Licorice is also a valuable ingredient for wounds and carbuncle therapy, used in Asian medicine. Glycyrrhizin also inhibits the replication of varicella zoster, hepatitis B, cytomegalovirus, and HIV and stimulates IFN production (interferon production). Among its many properties: anti-estrogenic, antistaphylococcal, antiprotozoal, anti-fungal, anti-yeast, antioxidant, anti-inflammatory, antiplatelet, anti-thrombin, anti-cancer and sebostatic effects. In traditional Chinese medicine, licorice has been presented in most prescriptions and was believed to alleviate pain, tone the spleen and stomach, eliminate phlegm and relieve coughing.

Clinical Studies:

The effect of licorice extract as topical preparation was evaluated on atopic dermatitis. After standardizing of topical preparations, the best formulations (1% and 2%) were studied in a double–blind clinical trial in comparison with base gel on atopic dermatitis over two weeks (30 patients in each group). The quantity of glycyrrhizinic acid was determined 20.3% in the extract and 19.6% in the topical preparation. Two percent licorice topical gel was more effective than 1% in reducing the scores for erythema, oedema and itching over two weeks (p<0.05). The results showed that licorice extract could be considered as an effective agent for the treatment of atopic dermatitis.

Dieck K, Ceilley RI, Immeyer J, et al. Anti-inflammatory properties of licochalcone A from Glycyrrhiza inflata on various human skin cells. In: Poster presented at the 63rd Annual Meeting of the American Academy of Dermatology, February 18–22, 2005, New Orleans, LA.

Choi MC, Berson DS. Cosmeceuticals. Semin Cutan Med Surg 2006; 25: 163–8.

Weber TM, Scholermann A, Burger A, et al. Tolerance and efficacy of a skin care regimen containing licochalcone A for adults with erythematic rosacea and facial redness. In: Poster presented at the American Academy of Dermatology, February 18–22, 2005, New Orleans, LA.

Amer M, Metwalli M. Topical liquiritin improves melasma. Int J Dermatol 2000; 39: 299–301.

Wang ZY, Nixon DW. Licorice and cancer.
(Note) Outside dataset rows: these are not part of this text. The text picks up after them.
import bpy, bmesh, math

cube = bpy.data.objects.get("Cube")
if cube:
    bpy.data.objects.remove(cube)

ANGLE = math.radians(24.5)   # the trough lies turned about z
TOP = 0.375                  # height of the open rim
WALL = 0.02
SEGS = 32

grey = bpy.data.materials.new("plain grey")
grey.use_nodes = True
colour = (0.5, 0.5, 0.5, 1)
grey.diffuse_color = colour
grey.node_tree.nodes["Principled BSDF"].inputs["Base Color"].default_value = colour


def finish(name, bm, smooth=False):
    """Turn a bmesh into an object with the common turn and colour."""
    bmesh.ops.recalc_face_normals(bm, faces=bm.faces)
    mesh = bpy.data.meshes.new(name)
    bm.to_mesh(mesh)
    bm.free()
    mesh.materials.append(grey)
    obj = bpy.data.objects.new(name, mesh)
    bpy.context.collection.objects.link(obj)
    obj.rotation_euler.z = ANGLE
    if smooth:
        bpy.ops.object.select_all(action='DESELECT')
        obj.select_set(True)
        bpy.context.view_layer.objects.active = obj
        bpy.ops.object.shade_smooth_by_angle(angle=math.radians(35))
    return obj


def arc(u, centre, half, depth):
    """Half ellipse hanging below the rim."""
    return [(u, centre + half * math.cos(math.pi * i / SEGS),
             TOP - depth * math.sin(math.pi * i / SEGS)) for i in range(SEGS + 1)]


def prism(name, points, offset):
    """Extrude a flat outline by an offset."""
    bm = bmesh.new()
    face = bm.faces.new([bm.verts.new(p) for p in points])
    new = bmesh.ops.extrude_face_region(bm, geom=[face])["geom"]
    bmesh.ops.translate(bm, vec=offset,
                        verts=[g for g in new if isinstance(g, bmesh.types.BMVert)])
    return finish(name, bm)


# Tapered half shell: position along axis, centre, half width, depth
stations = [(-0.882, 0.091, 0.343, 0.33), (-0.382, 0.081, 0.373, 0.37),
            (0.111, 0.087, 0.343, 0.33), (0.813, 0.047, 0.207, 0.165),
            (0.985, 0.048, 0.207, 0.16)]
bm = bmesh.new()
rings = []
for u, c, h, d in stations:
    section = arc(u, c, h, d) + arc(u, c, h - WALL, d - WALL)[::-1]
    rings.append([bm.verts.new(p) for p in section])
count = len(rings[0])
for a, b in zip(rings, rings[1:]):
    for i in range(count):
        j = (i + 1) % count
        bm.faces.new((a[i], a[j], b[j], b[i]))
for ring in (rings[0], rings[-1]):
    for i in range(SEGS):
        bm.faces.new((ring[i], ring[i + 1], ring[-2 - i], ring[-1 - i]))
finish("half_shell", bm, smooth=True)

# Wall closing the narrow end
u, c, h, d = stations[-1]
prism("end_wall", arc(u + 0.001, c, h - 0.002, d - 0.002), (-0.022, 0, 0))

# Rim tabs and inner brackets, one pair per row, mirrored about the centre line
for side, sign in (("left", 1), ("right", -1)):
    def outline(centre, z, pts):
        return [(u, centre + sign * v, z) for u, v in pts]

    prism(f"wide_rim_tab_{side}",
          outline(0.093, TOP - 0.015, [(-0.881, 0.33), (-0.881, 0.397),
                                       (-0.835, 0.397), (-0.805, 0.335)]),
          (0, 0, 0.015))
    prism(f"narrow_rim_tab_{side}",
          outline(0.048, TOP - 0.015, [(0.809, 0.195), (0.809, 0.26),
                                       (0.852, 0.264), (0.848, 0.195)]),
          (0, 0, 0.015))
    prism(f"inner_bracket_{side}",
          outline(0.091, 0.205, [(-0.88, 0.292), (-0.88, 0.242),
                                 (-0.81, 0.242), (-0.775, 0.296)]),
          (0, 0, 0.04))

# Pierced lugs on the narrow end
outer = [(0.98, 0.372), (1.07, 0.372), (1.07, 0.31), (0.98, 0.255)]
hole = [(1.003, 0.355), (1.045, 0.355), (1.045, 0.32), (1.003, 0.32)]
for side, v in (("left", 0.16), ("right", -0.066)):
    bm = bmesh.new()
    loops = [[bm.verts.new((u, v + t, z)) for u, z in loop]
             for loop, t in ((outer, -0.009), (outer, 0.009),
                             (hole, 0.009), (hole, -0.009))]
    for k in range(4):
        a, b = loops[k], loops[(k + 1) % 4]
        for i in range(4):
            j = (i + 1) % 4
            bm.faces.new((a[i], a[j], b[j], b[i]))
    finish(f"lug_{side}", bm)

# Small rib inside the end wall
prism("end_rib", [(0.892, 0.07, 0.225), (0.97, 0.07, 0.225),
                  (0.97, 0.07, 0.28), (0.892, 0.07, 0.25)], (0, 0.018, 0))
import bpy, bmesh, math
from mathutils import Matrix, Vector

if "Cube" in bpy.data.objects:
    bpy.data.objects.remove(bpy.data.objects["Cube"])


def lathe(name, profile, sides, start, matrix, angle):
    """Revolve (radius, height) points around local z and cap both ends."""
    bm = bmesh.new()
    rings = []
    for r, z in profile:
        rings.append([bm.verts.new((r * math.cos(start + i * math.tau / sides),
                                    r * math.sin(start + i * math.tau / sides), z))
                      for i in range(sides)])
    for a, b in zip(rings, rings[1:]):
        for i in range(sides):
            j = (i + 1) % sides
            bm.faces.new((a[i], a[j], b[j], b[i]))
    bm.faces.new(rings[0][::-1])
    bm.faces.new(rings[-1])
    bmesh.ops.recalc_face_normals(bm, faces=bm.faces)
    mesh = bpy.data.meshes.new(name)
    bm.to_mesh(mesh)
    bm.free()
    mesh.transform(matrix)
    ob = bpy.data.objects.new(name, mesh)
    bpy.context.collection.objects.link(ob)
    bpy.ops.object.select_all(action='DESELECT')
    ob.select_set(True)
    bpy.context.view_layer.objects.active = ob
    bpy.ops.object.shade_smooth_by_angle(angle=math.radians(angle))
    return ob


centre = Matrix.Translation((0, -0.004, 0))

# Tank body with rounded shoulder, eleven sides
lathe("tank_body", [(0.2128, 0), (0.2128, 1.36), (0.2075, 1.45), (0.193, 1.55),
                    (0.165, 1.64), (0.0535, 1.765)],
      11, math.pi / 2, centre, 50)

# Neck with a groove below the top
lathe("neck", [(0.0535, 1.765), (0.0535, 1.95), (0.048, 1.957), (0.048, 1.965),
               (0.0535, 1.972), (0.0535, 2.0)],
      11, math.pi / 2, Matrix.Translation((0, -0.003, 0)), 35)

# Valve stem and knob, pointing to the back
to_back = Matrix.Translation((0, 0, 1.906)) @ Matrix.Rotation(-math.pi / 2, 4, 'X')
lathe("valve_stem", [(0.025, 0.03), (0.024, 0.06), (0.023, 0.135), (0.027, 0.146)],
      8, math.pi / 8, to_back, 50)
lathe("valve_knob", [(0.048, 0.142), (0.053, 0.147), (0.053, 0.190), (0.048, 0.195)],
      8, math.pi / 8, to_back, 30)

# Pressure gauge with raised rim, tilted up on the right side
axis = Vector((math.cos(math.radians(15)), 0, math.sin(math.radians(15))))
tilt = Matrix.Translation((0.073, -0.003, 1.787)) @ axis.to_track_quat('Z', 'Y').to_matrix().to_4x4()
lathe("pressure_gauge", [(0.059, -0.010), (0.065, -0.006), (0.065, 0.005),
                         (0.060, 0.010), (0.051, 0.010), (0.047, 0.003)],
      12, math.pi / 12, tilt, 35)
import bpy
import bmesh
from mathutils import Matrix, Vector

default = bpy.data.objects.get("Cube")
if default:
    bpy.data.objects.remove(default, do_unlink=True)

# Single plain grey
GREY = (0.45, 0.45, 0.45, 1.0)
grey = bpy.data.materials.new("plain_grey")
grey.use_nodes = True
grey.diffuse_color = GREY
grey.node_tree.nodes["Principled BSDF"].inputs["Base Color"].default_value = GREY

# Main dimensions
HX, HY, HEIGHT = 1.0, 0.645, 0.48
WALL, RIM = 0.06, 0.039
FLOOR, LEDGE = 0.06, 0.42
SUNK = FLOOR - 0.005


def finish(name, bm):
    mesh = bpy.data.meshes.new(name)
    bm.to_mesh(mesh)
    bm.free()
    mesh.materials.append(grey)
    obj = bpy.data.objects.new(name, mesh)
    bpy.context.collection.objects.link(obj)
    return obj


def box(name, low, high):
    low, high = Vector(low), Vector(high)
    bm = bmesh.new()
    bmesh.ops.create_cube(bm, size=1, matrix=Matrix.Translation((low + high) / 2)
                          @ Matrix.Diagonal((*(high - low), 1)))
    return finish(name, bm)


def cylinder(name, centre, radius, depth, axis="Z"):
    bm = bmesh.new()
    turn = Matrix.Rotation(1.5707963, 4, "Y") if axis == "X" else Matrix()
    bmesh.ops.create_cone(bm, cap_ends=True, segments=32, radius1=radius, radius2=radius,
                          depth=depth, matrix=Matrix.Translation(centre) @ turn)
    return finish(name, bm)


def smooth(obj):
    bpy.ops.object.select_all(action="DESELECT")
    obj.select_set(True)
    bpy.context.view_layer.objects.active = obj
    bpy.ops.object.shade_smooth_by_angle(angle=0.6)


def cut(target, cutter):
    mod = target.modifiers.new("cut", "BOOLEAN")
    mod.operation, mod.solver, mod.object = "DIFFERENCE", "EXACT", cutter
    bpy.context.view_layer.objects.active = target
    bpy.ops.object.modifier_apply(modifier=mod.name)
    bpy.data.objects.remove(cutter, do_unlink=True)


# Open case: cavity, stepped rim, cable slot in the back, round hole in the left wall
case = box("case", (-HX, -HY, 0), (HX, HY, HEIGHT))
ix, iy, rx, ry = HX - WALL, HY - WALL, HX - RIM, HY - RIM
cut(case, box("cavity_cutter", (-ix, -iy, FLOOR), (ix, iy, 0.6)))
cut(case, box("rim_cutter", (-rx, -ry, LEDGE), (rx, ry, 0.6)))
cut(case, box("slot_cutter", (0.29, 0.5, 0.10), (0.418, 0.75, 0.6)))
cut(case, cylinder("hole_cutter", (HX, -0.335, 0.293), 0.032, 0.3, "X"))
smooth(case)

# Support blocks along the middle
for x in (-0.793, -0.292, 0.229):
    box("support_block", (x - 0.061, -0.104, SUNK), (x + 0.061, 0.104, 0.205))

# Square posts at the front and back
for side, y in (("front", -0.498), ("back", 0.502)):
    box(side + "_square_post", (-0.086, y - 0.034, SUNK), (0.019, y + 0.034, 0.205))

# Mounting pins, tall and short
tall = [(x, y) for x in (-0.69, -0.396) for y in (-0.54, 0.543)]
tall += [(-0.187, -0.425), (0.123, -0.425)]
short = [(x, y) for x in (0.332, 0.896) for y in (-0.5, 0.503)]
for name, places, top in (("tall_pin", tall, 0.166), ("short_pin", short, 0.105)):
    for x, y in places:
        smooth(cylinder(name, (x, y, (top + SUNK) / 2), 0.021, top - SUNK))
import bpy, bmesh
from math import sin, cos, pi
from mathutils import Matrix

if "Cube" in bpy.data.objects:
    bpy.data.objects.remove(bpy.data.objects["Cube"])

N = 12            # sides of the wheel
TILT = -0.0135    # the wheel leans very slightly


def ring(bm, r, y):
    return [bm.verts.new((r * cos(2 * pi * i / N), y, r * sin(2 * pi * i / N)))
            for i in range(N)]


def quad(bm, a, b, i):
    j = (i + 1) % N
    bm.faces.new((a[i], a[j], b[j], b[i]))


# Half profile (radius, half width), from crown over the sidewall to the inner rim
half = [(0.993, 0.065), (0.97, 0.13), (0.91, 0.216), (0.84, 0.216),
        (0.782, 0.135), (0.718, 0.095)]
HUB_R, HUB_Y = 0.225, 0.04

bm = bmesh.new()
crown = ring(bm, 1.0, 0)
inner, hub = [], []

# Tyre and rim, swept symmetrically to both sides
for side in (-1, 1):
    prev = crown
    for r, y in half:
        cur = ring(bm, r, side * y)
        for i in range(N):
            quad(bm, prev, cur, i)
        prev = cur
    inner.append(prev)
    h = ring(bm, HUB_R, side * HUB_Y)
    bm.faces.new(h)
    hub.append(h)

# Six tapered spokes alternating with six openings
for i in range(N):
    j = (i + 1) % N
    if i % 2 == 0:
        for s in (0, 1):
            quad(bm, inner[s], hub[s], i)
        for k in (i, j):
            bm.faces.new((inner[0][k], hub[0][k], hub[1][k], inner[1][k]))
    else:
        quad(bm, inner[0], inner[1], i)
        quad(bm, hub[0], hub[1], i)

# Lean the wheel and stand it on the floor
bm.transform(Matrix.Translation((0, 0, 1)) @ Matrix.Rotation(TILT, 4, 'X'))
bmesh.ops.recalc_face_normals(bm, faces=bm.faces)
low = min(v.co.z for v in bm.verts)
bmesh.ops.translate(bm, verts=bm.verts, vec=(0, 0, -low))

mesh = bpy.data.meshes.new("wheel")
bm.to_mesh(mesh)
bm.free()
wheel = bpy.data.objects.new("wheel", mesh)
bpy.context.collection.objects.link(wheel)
Nutr Cancer 2001; 39: 1–11.

Wang, L., Yang, R., Yuan, B., Liu, Y., & Liu, C. (2015). The antiviral and antimicrobial activities of licorice, a widely-used Chinese herb. Acta pharmaceutica Sinica. B, 5(4), 310–315.

Zeng L., Li S.H., Lou Z.C. Morphological and histological studies of Chinese licorice. Acta Pharm Sin. 1988;23:200–208.

LaGow B. In: Thomson PDR, ed. PDR for Herbal Medicines. 3rd ed. New Jersey: Montvale, 2004

Nerya O, Vaya J, Musa R, et al. Glabrene and isoliquiritigenin as tyrosinase inhibitors from licorice roots. J Agric Food Chem 2003; 51:1201–1207.